Exercise requirements ::
Scan the entries below, and for each line that includes the word "function", make a copy.

Items from a dataset:
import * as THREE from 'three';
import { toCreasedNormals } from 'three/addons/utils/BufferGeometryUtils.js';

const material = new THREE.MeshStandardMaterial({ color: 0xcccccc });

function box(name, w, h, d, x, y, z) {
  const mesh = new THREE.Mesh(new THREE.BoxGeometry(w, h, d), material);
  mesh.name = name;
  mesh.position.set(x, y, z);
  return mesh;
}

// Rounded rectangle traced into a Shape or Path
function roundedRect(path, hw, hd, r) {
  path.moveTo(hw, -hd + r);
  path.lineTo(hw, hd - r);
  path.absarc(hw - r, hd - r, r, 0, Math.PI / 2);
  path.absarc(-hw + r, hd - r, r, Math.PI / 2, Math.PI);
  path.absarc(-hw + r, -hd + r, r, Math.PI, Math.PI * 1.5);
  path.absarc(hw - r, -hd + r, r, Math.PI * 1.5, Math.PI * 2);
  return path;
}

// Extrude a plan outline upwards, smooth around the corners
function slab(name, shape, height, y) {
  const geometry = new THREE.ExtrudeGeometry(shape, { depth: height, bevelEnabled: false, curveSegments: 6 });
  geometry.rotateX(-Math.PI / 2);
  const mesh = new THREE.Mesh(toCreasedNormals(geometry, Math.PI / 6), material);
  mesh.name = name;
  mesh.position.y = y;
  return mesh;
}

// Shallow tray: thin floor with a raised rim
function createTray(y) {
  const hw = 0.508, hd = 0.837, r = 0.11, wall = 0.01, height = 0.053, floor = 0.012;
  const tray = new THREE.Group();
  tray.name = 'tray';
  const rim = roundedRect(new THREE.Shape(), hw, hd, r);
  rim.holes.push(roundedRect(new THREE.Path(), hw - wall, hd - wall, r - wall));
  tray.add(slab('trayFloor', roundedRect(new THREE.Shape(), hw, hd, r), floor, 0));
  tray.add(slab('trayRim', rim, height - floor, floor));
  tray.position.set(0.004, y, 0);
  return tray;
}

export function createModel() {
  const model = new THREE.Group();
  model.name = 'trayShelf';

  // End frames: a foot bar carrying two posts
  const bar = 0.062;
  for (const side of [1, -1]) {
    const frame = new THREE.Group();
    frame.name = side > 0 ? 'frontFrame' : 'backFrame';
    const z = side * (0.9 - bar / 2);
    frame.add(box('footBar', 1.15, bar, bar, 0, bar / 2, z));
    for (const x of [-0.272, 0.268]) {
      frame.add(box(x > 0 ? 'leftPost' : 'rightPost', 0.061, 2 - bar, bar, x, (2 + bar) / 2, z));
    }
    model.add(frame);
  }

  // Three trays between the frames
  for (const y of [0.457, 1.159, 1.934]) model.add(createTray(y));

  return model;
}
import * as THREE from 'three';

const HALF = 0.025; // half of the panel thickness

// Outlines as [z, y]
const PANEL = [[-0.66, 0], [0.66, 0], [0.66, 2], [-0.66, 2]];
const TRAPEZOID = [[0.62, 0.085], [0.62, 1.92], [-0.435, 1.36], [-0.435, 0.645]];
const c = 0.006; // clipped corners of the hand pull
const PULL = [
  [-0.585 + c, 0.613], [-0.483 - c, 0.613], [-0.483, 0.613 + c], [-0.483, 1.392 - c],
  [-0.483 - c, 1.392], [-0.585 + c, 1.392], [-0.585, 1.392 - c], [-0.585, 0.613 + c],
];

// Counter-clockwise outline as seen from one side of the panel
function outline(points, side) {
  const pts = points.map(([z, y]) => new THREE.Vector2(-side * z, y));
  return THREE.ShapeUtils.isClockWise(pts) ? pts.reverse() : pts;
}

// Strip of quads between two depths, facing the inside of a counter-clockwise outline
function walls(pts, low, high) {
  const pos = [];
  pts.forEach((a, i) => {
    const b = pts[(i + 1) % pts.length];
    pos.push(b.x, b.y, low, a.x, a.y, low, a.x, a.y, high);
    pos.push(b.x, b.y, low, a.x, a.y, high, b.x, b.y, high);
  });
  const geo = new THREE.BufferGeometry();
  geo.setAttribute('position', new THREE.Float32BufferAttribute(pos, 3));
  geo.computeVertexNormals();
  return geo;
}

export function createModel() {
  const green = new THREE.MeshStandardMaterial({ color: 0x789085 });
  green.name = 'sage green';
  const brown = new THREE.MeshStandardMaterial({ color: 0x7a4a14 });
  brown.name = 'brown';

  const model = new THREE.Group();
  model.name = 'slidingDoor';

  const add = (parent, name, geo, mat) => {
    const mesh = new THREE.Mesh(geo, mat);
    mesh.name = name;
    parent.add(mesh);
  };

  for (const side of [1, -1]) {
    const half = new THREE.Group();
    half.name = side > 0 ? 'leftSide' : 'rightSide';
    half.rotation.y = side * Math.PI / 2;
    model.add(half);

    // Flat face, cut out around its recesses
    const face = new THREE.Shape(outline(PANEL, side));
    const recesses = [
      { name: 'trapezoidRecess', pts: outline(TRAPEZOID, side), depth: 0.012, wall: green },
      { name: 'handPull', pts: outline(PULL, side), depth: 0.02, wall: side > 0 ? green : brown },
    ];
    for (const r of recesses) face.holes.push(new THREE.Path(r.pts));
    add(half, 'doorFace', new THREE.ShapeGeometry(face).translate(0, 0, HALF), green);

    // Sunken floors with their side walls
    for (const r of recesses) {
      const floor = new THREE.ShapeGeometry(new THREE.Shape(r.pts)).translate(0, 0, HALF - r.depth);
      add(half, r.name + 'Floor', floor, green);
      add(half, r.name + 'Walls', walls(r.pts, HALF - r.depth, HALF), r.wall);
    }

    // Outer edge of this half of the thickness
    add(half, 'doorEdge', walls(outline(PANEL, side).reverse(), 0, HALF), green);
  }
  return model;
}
--
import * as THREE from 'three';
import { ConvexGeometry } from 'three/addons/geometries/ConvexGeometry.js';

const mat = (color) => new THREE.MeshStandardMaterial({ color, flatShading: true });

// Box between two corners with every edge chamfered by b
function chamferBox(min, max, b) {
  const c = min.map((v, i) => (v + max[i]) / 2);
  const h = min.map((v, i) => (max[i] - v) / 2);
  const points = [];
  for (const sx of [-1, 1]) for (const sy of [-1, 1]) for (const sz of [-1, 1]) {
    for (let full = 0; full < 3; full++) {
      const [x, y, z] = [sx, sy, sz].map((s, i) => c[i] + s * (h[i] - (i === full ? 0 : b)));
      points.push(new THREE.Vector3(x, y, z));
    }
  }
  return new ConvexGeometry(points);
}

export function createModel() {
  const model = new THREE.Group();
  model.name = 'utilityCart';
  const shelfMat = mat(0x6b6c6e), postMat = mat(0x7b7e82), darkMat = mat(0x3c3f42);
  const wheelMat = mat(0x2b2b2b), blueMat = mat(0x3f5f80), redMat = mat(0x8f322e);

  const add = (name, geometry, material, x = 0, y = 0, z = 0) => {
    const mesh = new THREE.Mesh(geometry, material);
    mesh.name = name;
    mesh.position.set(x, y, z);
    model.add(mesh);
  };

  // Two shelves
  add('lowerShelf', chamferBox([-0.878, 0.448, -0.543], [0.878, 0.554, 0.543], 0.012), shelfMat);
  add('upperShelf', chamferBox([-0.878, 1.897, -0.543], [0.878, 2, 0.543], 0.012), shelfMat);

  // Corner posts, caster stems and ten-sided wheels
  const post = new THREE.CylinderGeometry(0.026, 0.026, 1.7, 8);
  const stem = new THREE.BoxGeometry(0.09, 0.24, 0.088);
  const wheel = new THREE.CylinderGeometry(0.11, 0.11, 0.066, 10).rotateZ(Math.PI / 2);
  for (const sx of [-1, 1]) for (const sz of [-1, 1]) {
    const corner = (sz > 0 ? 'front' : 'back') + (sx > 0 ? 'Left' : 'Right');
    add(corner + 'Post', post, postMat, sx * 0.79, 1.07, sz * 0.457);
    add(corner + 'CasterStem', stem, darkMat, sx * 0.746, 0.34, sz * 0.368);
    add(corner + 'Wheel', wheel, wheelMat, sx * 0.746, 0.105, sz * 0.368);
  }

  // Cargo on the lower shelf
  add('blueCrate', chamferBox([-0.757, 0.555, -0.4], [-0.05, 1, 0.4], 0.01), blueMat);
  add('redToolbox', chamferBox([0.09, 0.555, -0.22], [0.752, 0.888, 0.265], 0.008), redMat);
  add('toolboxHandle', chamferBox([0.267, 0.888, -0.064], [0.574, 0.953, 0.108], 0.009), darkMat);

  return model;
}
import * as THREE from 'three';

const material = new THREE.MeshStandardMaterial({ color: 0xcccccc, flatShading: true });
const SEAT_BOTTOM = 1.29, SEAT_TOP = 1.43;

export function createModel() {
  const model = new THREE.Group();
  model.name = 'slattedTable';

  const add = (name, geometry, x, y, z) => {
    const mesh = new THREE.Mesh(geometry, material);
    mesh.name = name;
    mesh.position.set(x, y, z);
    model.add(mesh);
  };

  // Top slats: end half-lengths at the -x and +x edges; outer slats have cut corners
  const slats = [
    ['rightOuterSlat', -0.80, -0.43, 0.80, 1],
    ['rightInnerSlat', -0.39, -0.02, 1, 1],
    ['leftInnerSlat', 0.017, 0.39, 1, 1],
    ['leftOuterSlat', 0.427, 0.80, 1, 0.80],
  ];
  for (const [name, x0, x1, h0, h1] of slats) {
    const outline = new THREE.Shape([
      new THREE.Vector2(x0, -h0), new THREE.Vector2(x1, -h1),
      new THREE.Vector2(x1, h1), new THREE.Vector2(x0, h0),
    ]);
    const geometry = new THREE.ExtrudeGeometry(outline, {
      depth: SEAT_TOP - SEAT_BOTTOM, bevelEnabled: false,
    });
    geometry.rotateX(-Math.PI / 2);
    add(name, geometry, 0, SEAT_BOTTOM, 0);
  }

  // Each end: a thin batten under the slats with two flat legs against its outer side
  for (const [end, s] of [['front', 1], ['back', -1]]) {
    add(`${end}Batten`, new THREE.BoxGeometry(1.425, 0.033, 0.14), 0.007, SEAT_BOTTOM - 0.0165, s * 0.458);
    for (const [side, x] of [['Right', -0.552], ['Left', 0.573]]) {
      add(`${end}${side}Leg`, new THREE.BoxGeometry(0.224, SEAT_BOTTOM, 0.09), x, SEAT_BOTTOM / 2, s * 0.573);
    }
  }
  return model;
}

Result for this exercise ::
function box(name, w, h, d, x, y, z) {
function roundedRect(path, hw, hd, r) {
function slab(name, shape, height, y) {
function createTray(y) {
export function createModel() {
function outline(points, side) {
function walls(pts, low, high) {
export function createModel() {
function chamferBox(min, max, b) {
export function createModel() {
export function createModel() {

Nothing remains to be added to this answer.